MATERIAL PROVIDED
-------

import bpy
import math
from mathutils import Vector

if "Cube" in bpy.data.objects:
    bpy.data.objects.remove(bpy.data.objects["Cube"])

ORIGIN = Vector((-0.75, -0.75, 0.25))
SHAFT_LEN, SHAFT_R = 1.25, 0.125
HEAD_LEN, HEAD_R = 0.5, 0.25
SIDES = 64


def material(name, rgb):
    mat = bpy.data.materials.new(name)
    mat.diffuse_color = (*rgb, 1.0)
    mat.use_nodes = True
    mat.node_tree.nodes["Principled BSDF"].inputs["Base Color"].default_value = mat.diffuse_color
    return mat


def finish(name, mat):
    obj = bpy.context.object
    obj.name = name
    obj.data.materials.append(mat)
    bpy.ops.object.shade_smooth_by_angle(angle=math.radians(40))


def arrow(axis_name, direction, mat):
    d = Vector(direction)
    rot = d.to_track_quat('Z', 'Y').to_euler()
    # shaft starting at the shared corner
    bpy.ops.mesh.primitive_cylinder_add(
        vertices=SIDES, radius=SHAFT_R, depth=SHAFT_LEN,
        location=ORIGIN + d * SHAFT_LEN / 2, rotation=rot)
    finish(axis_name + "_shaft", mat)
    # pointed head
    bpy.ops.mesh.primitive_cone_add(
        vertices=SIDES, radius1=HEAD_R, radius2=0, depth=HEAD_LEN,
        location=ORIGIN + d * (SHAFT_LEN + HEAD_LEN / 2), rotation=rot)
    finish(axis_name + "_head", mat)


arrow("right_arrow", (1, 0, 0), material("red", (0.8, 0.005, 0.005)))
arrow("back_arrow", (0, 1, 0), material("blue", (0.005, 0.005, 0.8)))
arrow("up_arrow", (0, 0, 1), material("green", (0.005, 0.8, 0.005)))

-------

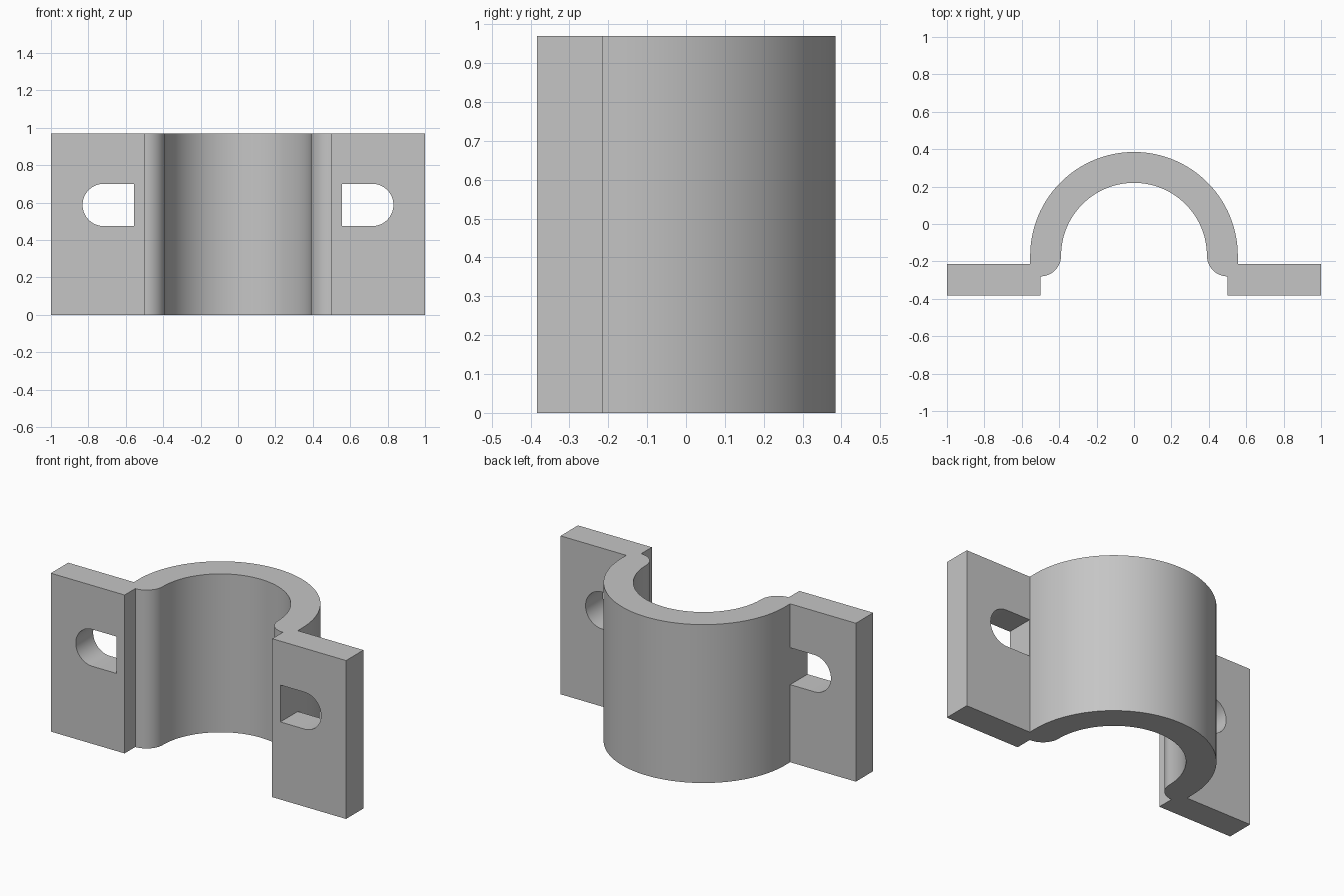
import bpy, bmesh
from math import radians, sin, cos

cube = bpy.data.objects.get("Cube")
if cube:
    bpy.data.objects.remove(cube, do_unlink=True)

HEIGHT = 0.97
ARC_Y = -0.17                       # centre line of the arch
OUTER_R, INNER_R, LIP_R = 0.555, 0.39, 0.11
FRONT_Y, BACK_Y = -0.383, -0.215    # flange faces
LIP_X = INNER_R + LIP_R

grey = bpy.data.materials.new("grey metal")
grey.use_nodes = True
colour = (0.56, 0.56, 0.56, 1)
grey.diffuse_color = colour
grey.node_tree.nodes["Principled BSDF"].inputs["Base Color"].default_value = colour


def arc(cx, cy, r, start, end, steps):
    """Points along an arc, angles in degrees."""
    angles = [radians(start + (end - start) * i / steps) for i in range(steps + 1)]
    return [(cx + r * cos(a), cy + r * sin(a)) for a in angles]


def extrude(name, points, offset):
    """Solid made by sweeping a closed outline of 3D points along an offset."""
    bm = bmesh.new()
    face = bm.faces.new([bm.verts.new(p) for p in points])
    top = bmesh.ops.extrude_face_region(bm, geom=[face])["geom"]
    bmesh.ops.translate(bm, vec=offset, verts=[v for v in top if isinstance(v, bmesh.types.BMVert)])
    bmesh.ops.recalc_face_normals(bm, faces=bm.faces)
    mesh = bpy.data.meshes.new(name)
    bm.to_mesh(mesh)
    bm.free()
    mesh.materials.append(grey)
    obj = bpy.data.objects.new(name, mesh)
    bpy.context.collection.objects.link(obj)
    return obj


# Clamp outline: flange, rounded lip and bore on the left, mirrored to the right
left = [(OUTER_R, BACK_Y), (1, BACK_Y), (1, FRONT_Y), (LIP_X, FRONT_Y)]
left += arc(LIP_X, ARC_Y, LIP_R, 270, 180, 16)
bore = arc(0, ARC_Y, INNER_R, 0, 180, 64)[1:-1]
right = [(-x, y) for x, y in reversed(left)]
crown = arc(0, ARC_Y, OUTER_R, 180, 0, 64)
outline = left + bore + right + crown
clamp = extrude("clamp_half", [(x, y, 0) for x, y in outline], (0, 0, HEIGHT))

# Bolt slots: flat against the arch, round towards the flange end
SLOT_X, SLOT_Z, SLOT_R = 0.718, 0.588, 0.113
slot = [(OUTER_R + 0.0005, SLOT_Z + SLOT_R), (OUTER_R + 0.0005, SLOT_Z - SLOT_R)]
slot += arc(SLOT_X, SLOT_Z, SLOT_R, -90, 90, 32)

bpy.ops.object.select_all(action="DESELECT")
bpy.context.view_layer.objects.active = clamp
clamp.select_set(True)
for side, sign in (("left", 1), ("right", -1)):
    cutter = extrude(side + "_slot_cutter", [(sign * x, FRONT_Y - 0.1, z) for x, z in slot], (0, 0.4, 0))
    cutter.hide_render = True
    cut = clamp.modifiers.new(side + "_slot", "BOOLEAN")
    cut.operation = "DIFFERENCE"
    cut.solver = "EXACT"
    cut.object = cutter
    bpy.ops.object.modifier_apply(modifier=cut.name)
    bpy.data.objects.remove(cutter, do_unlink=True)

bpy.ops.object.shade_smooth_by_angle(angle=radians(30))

-------

TASK
Show me all lines in the records that contain "outline".

RESPONSE
    """Solid made by sweeping a closed outline of 3D points along an offset."""
# Clamp outline: flange, rounded lip and bore on the left, mirrored to the right
outline = left + bore + right + crown
clamp = extrude("clamp_half", [(x, y, 0) for x, y in outline], (0, 0, HEIGHT))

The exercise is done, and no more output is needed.